> _Exercise description_: Look through the entries for the string "quarter" and copy every line where it shows up.

(Saved data entries)
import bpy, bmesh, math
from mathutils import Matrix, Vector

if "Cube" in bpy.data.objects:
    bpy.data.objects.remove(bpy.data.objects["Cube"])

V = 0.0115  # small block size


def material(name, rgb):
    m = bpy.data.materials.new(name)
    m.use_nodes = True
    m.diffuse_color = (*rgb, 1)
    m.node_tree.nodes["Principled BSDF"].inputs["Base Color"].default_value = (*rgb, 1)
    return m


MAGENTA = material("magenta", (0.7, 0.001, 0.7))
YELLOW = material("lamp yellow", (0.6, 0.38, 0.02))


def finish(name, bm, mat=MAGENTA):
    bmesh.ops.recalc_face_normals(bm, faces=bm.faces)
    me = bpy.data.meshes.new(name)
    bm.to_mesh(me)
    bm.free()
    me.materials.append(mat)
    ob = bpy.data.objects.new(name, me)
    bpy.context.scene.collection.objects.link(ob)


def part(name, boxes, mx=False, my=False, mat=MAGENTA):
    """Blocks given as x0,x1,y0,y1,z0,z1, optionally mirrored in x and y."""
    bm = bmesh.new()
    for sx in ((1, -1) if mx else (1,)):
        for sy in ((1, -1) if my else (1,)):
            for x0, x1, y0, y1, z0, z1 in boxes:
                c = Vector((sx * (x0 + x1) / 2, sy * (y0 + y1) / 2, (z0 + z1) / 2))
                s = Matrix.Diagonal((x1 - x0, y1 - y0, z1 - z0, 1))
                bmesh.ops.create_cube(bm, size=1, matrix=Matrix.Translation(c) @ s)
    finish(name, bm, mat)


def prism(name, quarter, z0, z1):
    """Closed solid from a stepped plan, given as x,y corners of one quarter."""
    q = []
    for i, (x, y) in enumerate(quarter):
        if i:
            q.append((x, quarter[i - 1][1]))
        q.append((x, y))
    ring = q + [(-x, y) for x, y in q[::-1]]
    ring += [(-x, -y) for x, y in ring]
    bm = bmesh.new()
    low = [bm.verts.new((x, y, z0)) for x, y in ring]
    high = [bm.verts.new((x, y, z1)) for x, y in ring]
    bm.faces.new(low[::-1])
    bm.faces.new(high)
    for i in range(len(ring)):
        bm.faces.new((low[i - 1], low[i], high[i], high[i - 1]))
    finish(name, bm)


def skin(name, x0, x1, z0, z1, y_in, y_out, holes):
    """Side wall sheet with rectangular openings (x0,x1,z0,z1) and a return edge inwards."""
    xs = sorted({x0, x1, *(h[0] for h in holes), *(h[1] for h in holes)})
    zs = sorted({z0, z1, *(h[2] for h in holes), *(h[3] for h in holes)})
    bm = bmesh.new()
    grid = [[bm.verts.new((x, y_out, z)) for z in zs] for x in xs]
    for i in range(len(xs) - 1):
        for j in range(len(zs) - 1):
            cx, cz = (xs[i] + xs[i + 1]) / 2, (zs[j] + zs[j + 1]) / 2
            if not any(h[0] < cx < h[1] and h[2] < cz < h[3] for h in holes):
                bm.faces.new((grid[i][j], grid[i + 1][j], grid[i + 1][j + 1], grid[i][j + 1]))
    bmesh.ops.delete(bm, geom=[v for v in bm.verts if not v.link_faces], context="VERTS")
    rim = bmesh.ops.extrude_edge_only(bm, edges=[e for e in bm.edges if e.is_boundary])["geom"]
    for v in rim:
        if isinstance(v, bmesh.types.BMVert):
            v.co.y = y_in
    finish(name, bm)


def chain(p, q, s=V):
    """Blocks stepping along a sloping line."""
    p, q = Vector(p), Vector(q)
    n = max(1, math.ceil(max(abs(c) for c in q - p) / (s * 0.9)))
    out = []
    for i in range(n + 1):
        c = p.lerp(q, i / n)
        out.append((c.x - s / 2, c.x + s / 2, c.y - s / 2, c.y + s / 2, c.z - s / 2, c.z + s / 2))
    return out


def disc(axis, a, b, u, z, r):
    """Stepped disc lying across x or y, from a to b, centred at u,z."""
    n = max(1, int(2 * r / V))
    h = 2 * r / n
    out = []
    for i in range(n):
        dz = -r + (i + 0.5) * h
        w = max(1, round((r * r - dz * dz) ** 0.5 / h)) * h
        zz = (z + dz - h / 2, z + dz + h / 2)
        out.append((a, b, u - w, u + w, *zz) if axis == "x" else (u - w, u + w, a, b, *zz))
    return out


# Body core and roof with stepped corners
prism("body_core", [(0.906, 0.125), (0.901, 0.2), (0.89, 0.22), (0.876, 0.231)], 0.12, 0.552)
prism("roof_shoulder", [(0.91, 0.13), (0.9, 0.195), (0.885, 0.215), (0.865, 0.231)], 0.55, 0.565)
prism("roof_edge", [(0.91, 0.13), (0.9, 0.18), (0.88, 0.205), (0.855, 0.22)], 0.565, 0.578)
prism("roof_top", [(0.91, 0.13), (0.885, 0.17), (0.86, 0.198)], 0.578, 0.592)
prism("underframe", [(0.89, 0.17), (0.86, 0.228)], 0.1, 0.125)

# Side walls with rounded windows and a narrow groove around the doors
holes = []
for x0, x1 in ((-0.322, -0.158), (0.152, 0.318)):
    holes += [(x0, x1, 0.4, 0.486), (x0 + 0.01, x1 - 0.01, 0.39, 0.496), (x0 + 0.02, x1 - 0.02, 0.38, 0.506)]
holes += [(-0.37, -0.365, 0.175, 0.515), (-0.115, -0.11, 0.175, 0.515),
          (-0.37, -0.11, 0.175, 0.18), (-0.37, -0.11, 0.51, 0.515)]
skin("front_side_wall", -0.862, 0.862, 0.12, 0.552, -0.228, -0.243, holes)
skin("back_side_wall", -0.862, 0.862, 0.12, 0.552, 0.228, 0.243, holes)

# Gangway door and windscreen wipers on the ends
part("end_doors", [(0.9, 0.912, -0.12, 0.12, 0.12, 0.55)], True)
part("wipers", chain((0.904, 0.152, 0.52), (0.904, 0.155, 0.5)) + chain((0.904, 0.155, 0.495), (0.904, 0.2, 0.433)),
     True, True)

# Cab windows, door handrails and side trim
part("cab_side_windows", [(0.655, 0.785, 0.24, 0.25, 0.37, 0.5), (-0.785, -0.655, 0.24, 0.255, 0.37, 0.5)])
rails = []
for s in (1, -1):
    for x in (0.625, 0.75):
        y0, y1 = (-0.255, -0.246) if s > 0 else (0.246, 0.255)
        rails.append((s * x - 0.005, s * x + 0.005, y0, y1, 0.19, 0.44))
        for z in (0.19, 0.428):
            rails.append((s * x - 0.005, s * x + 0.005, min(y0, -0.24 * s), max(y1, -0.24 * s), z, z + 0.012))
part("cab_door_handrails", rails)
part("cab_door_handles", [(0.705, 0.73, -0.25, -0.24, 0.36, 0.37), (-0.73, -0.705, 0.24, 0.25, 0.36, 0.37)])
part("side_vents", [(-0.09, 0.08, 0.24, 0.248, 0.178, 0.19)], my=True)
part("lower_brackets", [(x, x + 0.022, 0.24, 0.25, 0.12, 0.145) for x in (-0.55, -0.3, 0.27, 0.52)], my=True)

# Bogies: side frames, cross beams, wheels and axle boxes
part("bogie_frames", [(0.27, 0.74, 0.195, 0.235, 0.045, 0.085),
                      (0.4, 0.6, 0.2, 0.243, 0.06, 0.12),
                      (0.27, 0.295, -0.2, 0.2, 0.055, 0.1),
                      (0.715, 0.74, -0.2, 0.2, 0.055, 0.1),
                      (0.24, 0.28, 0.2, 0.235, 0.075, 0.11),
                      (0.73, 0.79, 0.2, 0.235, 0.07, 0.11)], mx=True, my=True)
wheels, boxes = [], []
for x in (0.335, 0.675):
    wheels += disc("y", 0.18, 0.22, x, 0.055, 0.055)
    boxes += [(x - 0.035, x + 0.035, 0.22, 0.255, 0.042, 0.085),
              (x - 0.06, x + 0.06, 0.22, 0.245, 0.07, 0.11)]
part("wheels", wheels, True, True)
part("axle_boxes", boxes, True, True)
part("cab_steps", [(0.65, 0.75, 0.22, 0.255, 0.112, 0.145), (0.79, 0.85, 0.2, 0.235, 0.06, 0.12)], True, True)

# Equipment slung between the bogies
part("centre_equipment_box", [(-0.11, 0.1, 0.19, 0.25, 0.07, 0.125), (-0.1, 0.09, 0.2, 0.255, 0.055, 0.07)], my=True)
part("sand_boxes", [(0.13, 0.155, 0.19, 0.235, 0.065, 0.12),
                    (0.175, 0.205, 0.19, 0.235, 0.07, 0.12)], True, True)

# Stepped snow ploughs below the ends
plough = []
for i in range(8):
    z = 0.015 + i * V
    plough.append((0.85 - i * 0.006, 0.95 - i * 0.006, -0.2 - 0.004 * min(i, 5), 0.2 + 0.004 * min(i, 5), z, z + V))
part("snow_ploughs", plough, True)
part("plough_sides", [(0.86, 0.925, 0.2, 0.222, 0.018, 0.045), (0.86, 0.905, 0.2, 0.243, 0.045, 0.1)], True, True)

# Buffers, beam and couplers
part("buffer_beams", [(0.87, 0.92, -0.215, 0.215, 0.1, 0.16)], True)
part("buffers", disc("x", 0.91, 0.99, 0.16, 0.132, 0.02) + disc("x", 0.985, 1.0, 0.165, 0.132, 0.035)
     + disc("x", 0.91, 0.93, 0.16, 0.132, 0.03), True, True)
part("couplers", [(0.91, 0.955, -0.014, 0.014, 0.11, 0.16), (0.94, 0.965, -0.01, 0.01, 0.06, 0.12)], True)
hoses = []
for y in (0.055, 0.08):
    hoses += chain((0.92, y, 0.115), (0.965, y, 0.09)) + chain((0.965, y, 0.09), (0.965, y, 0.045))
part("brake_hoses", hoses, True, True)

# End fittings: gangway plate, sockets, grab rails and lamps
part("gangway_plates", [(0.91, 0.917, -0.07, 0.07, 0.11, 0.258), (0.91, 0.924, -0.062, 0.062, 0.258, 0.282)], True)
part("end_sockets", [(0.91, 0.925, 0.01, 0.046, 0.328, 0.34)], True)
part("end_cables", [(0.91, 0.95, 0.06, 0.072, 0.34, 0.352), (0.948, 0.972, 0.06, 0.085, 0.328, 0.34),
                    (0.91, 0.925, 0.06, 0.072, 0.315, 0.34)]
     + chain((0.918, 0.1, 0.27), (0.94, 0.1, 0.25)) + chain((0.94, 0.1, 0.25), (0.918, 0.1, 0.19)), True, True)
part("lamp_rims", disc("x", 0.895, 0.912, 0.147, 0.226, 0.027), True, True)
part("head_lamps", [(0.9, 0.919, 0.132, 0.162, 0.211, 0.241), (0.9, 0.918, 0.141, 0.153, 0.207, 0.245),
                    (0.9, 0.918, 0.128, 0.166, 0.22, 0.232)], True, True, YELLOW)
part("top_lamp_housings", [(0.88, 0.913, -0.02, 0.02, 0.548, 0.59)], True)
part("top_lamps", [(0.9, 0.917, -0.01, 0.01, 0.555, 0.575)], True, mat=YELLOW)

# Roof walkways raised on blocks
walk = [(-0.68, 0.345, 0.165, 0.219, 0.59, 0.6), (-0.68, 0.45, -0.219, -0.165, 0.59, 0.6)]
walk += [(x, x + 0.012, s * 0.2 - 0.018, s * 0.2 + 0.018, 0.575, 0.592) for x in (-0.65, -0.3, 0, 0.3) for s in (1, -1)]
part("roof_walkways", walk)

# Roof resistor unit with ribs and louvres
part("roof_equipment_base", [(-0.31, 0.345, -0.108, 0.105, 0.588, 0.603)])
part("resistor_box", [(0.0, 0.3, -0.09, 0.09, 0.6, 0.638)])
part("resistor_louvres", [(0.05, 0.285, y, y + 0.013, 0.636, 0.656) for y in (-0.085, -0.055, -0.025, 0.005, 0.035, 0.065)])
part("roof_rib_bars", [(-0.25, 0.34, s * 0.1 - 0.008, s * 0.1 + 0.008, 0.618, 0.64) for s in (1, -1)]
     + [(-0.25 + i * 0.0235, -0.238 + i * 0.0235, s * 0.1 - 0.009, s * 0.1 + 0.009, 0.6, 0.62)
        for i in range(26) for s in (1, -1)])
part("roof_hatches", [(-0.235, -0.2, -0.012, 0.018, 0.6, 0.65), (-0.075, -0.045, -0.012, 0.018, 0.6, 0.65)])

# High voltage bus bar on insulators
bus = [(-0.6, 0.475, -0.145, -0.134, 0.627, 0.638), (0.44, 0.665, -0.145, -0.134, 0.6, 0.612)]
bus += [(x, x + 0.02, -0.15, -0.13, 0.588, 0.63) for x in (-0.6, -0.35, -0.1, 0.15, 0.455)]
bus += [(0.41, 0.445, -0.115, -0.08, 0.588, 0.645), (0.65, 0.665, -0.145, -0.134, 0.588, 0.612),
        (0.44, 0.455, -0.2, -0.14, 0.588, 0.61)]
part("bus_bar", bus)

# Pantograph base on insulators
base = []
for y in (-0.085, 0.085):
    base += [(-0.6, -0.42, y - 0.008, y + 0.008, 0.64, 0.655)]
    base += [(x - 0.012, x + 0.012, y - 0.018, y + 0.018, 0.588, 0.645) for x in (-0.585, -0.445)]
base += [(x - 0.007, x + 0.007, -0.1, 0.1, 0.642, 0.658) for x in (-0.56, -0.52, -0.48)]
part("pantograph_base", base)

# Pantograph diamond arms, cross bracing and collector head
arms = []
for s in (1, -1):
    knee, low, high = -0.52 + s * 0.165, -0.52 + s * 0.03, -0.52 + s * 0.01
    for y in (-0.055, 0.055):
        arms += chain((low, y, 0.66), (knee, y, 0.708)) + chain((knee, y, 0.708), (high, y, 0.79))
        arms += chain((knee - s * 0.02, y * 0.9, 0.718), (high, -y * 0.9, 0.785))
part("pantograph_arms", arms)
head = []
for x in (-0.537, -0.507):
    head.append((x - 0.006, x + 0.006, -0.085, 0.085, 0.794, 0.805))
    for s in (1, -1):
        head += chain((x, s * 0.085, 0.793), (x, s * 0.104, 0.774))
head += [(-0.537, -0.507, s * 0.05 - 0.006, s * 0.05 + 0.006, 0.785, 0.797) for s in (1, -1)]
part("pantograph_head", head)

> _Response to the task_:
def prism(name, quarter, z0, z1):
    """Closed solid from a stepped plan, given as x,y corners of one quarter."""
    for i, (x, y) in enumerate(quarter):
            q.append((x, quarter[i - 1][1]))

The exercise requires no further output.